After the race stage was taken down, sponsor banners put into storage, the promotional vehicles returned, press releases written, and a good nights rest had following a traditional meal of schnitzel it was refreshing to return to the small lakeside village of Mondsee with the race management.
As we soaked in the chilly lake my muscles healing as much as my soul I started to relax again. I will always have a special place in my heart for the Mozart 100 and hope to return someday soon to see the growth of the event.
Josef was born in the village of Mondaee in the province of Salzburg. On my last morning in the rain after we ran the golf course for my first run back Josef took me to pay my respect to his family’s burial place. His parents and brother are laid to rest in a catholic cemetery that reminds me of my families’ in Poland. Josef, his wife, and son holiday at the bed and breakfast his family has owned for generations. Bedrooms are themed in one single color; Pink, Orange, Green, and Blue. The logistical offices of the Salzburg Running Festival take up the ground floor now. I took a lot of pride in the success of my dear friends much the way I imagine they were excited for my premier win just two years prior.

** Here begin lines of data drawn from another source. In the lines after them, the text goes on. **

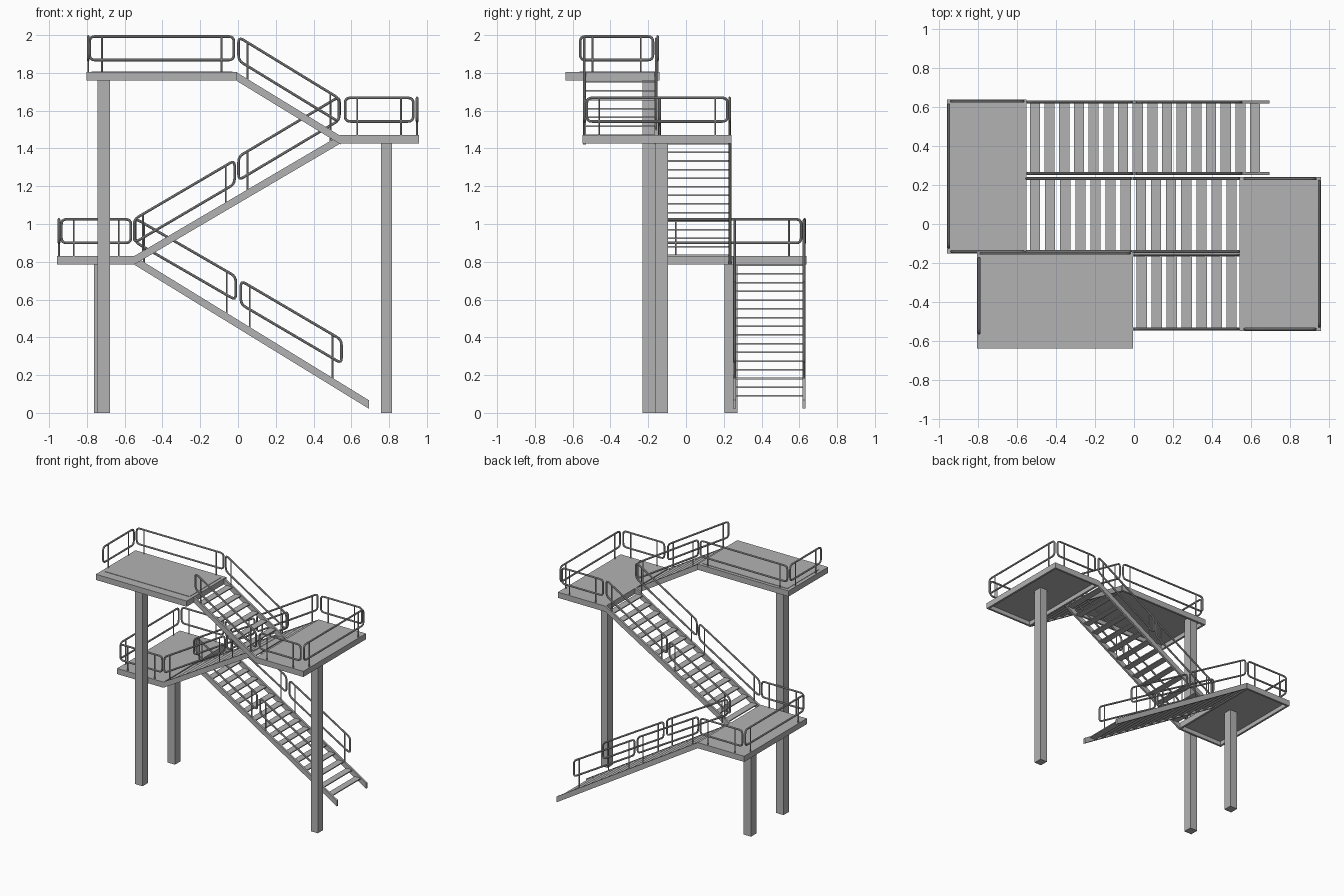
import bpy
import bmesh
from mathutils import Vector

old = bpy.data.objects.get("Cube")
if old:
    bpy.data.objects.remove(old, do_unlink=True)

steel = bpy.data.materials.new("grey_steel")
steel.use_nodes = True
GREY = (0.45, 0.45, 0.45, 1)
steel.diffuse_color = GREY
steel.node_tree.nodes["Principled BSDF"].inputs["Base Color"].default_value = GREY


def add_object(name, data):
    ob = bpy.data.objects.new(name, data)
    bpy.context.collection.objects.link(ob)
    data.materials.append(steel)
    return ob


def prism(bm, outline, y0, y1):
    """Extrude an x-z outline from y0 to y1."""
    face = bm.faces.new([bm.verts.new((x, y0, z)) for x, z in outline])
    new = bmesh.ops.extrude_face_region(bm, geom=[face])["geom"]
    verts = [v for v in new if isinstance(v, bmesh.types.BMVert)]
    bmesh.ops.translate(bm, verts=verts, vec=(0, y1 - y0, 0))


def box(bm, x0, x1, y0, y1, z0, z1):
    prism(bm, [(x0, z0), (x1, z0), (x1, z1), (x0, z1)], y0, y1)


def finish(name, bm):
    bmesh.ops.recalc_face_normals(bm, faces=bm.faces)
    me = bpy.data.meshes.new(name)
    bm.to_mesh(me)
    bm.free()
    return add_object(name, me)


DEPTH = 0.045   # height of platform frames and stringers
RAIL_H = 0.125  # height of a railing loop
HALF = 0.008    # half a stringer's width


# Platforms: a deck sheet inside an edge frame, open underneath
def platform(name, x0, x1, y0, y1, top, rim=0.016):
    bm = bmesh.new()
    low = top - DEPTH
    box(bm, x0, x1, y0, y0 + rim, low, top)
    box(bm, x0, x1, y1 - rim, y1, low, top)
    box(bm, x0, x0 + rim, y0 + rim, y1 - rim, low, top)
    box(bm, x1 - rim, x1, y0 + rim, y1 - rim, low, top)
    box(bm, x0 + rim, x1 - rim, y0 + rim, y1 - rim, top - 0.012, top)
    finish(name, bm)


platform("lower_platform", -0.957, -0.55, -0.15, 0.637, 0.83)
platform("middle_platform", 0.54, 0.957, -0.547, 0.24, 1.47)
platform("upper_platform", -0.803, -0.005, -0.637, -0.14, 1.805)
plate = bmesh.new()
box(plate, -0.775, -0.03, -0.565, -0.165, 1.803, 1.808)
finish("upper_deck_plate", plate)


# Columns
def column(name, x, y, top, wx=0.066):
    bm = bmesh.new()
    box(bm, x - wx / 2, x + wx / 2, y - 0.034, y + 0.034, 0, top)
    finish(name, bm)


column("lower_column", -0.729, 0.238, 0.82)
column("middle_column", 0.786, -0.13, 1.46, 0.06)
column("upper_column", -0.71, -0.197, 1.795)


# Railings: a rounded tube loop on two thin posts
def tube(name, lines, radius, cyclic):
    cu = bpy.data.curves.new(name, "CURVE")
    cu.dimensions = "3D"
    cu.bevel_depth = radius
    cu.bevel_resolution = 2
    cu.use_fill_caps = True
    for pts in lines:
        sp = cu.splines.new("POLY")
        sp.points.add(len(pts) - 1)
        for p, co in zip(sp.points, pts):
            p.co = (*co, 1)
        sp.use_cyclic_u = cyclic
    ob = add_object(name, cu)
    bpy.ops.object.select_all(action="DESELECT")
    ob.select_set(True)
    bpy.context.view_layer.objects.active = ob
    bpy.ops.object.convert(target="MESH")
    bpy.ops.object.shade_smooth_by_angle()


def railing(name, start, end, drops, inset=0.065):
    """start and end are the loop's lower corners; drops are post lengths below it."""
    a, b, up = Vector(start), Vector(end), Vector((0, 0, RAIL_H))
    corners = [a, b, b + up, a + up]
    loop = []
    for i, c in enumerate(corners):
        p = c + (corners[i - 1] - c).normalized() * 0.028
        q = c + (corners[(i + 1) % 4] - c).normalized() * 0.028
        for k in range(5):
            t = k / 4
            loop.append(p * (1 - t) ** 2 + c * 2 * t * (1 - t) + q * t * t)
    tube(name + "_loop", [loop], 0.007, True)
    f = inset / (b - a).length
    posts = []
    for t, drop in zip((f, 1 - f), drops):
        foot = a.lerp(b, t)
        posts.append([foot - Vector((0, 0, drop)), foot + up])
    tube(name + "_posts", posts, 0.0045, False)


FLAT = (0.075, 0.075)
for side, y in (("front", -0.141), ("back", 0.628)):
    railing("lower_platform_" + side + "_rail", (-0.935, y, 0.9), (-0.567, y, 0.9), FLAT)
for side, y in (("front", -0.538), ("back", 0.231)):
    railing("middle_platform_" + side + "_rail", (0.567, y, 1.543), (0.928, y, 1.543), FLAT)
railing("lower_platform_end_rail", (-0.948, -0.12, 0.9), (-0.948, 0.61, 0.9), FLAT)
railing("middle_platform_end_rail", (0.948, -0.525, 1.543), (0.948, 0.22, 1.543), FLAT)
railing("upper_platform_back_rail", (-0.785, -0.15, 1.868), (-0.022, -0.15, 1.868), FLAT)
railing("upper_platform_end_rail", (-0.793, -0.56, 1.868), (-0.793, -0.175, 1.868), FLAT)


# Stair flights: two stringers, open treads and railings on both sides
def flight(name, start, end, ys, count, first, last, rails):
    (x0, z0), (x1, z1) = start, end

    def top(x):
        return z0 + (z1 - z0) * (x - x0) / (x1 - x0)

    bm = bmesh.new()
    for y in ys:
        prism(bm, [(x0, z0 - DEPTH), (x1, z1 - DEPTH), (x1, z1), (x0, z0)], y - HALF, y + HALF)
    finish(name + "_stringers", bm)
    bm = bmesh.new()
    for i in range(count):
        x = first + (last - first) * i / (count - 1)
        z = top(x) - 0.018
        box(bm, x - 0.026, x + 0.026, ys[0] + HALF, ys[1] - HALF, z - 0.008, z)
    finish(name + "_treads", bm)
    for side, y in zip(("front", "back"), ys):
        for n, (ax, az, bx, bz) in enumerate(rails, 1):
            drops = (az - top(ax) + 0.01, bz - top(bx) + 0.01)
            railing(f"{name}_{side}_rail_{n}", (ax, y, az), (bx, y, bz), drops, 0.055)


flight("lower_flight", (-0.55, 0.83), (0.693, 0.067), (0.258, 0.625), 16, -0.507, 0.62,
       [(-0.545, 0.905, -0.012, 0.597), (0.015, 0.575, 0.548, 0.262)])
flight("middle_flight", (-0.55, 0.83), (0.54, 1.47), (-0.14, 0.232), 14, -0.507, 0.5,
       [(-0.55, 0.9, -0.018, 1.212), (0.003, 1.232, 0.537, 1.55)])
flight("upper_flight", (-0.006, 1.802), (0.545, 1.465), (-0.158, -0.538)[::-1], 7, 0.04, 0.5,
       [(0.003, 1.865, 0.535, 1.54)])
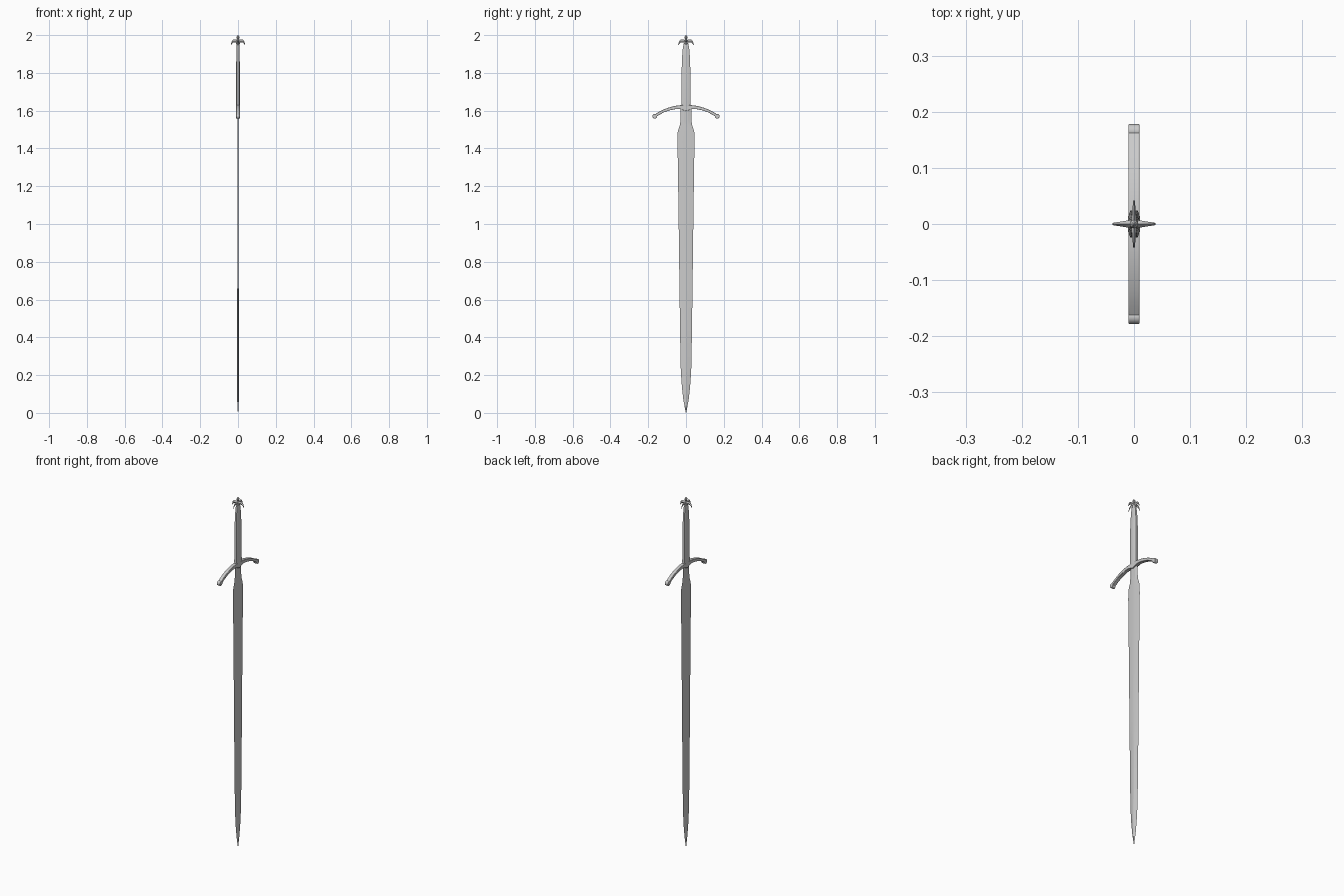
import bpy, bmesh, math
from mathutils import Vector

if "Cube" in bpy.data.objects:
    bpy.data.objects.remove(bpy.data.objects["Cube"])


def finish(name, bm, angle=30, bevel=0):
    bmesh.ops.recalc_face_normals(bm, faces=bm.faces)
    me = bpy.data.meshes.new(name)
    bm.to_mesh(me)
    bm.free()
    ob = bpy.data.objects.new(name, me)
    bpy.context.collection.objects.link(ob)
    bpy.ops.object.select_all(action='DESELECT')
    ob.select_set(True)
    bpy.context.view_layer.objects.active = ob
    bpy.ops.object.shade_smooth_by_angle(angle=math.radians(angle))
    if bevel:
        mod = ob.modifiers.new("bevel", 'BEVEL')
        mod.width, mod.segments = bevel, 2
    return ob


def loft(name, rings, angle=30):
    bm = bmesh.new()
    loops = [[bm.verts.new(p) for p in r] for r in rings]
    n = len(loops[0])
    for a, b in zip(loops, loops[1:]):
        for i in range(n):
            bm.faces.new((a[i], a[(i + 1) % n], b[(i + 1) % n], b[i]))
    bm.faces.new(loops[0])
    bm.faces.new(loops[-1])
    return finish(name, bm, angle)


# Blade: flat sections with a raised middle, sharp edges and a waisted neck
# (z, half width, half thickness, half width of the central flat)
blade = [(0, .001, .0008, .0004), (.025, .006, .0025, .001), (.07, .014, .0045, .002),
         (.13, .021, .0055, .003), (.22, .0275, .0055, .004), (.4, .031, .005, .006),
         (.7, .035, .0038, .008), (1.1, .040, .0032, .010), (1.44, .045, .003, .011),
         (1.485, .044, .003, .011), (1.505, .039, .003, .011), (1.525, .032, .003, .011),
         (1.55, .029, .0035, .011), (1.61, .029, .005, .011)]
loft("blade", [[(0, w, z), (t, f, z), (t, -f, z), (0, -w, z), (-t, -f, z), (-t, f, z)]
               for z, w, t, f in blade], 8)

# Grip: flattened tapering octagon
grip = [(1.61, .009, .0245), (1.635, .011, .0245), (1.79, .011, .0235), (1.87, .009, .0215),
        (1.92, .008, .018), (1.95, .007, .0135), (1.965, .006, .009)]
loft("grip", [[(a * .6, b, z), (a, b * .5, z), (a, -b * .5, z), (a * .6, -b, z),
               (-a * .6, -b, z), (-a, -b * .5, z), (-a, b * .5, z), (-a * .6, b, z)]
              for z, a, b in grip], 25)

# Crossguard: drooping bow profile, mirrored in y and extruded through x
top = [(0, 1.63), (.03, 1.629), (.06, 1.625), (.09, 1.617), (.12, 1.606), (.145, 1.593), (.168, 1.578)]
low = [(.160, 1.566), (.14, 1.579), (.115, 1.592), (.085, 1.602), (.055, 1.608), (.035, 1.609),
       (.02, 1.605), (0, 1.597)]
half = top + low
outline = half + [(-y, z) for y, z in reversed(half[1:-1])]
bm = bmesh.new()
face = bm.faces.new([bm.verts.new((-.01, y, z)) for y, z in outline])
ext = bmesh.ops.extrude_face_region(bm, geom=[face])
bmesh.ops.translate(bm, vec=(.02, 0, 0), verts=[v for v in ext["geom"] if isinstance(v, bmesh.types.BMVert)])
finish("crossguard", bm, 30, .0018)

# Rolled ends of the guard
for side in (-1, 1):
    bpy.ops.mesh.primitive_cylinder_add(vertices=20, radius=.0125, depth=.02,
                                        location=(0, side * .1655, 1.570), rotation=(0, math.pi / 2, 0))
    ob = bpy.context.object
    ob.name = "guard_scroll"
    bpy.ops.object.shade_smooth_by_angle(angle=math.radians(30))
    mod = ob.modifiers.new("bevel", 'BEVEL')
    mod.width, mod.segments = .0018, 2
    mod.limit_method = 'ANGLE'

# Pommel petals: four drooping pointed arms (reach, z, half height)
path = [(0, 1.964, .010), (.35, 1.969, .008), (.65, 1.968, .008), (.87, 1.960, .0075), (1, 1.947, .002)]
for i in range(4):
    d = Vector(((1, 0, 0), (0, 1, 0), (-1, 0, 0), (0, -1, 0))[i])
    s = Vector((-d.y, d.x, 0))
    reach, wide = (.038, .008) if i % 2 == 0 else (.042, .0055)
    rings = []
    for k, z, h in path:
        c = d * (reach * k) + Vector((0, 0, z))
        w = wide * (1 - .75 * k)
        rings.append([c + Vector((0, 0, h)), c + s * w, c - Vector((0, 0, h)), c - s * w])
    loft("pommel_petal", rings)

# Pommel finial: small bud on a waisted stem
finial = [(1.95, .009), (1.962, .010), (1.972, .008), (1.979, .005), (1.987, .008), (1.994, .006), (2.0, .001)]
loft("pommel_finial", [[(r * math.cos(i * math.pi / 4), r * math.sin(i * math.pi / 4), z)
                        for i in range(8)] for z, r in finial])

Claudia served as my very beautiful and extremely knowledgable tour guide up Schafberg Mountain where we overlooked the lakes and alps after a strenuous vertical kilometer hike up. The Cog train down the hill to Wolfgansee was a bumpy ride on the coal powered, steam driven engine but the views were amazing. A “boat” taxi on the lake took us to St. Gilgen where Mozart’s sister had her house. I got to meet Josef’s uncle in his traditional attire of lederhosen. The women in dirndl, the smell of the farms, the sounds of the birds singing, the cows mooing, the church bells ringing, there are so many memories from Austria that will forever remain in my heart as I return home.
There is a mystery and myth to this region where time seems to stand still or just move slower. When you walk through the narrow passageways in Salzburg or along the open footpaths between the farm villages you just feel as if Mozart is leading you somewhere very mystical and special. If he were alive today there is no doubt the legendary composer would dedicate a piece of music to the world class Mozart 100 in his hometown.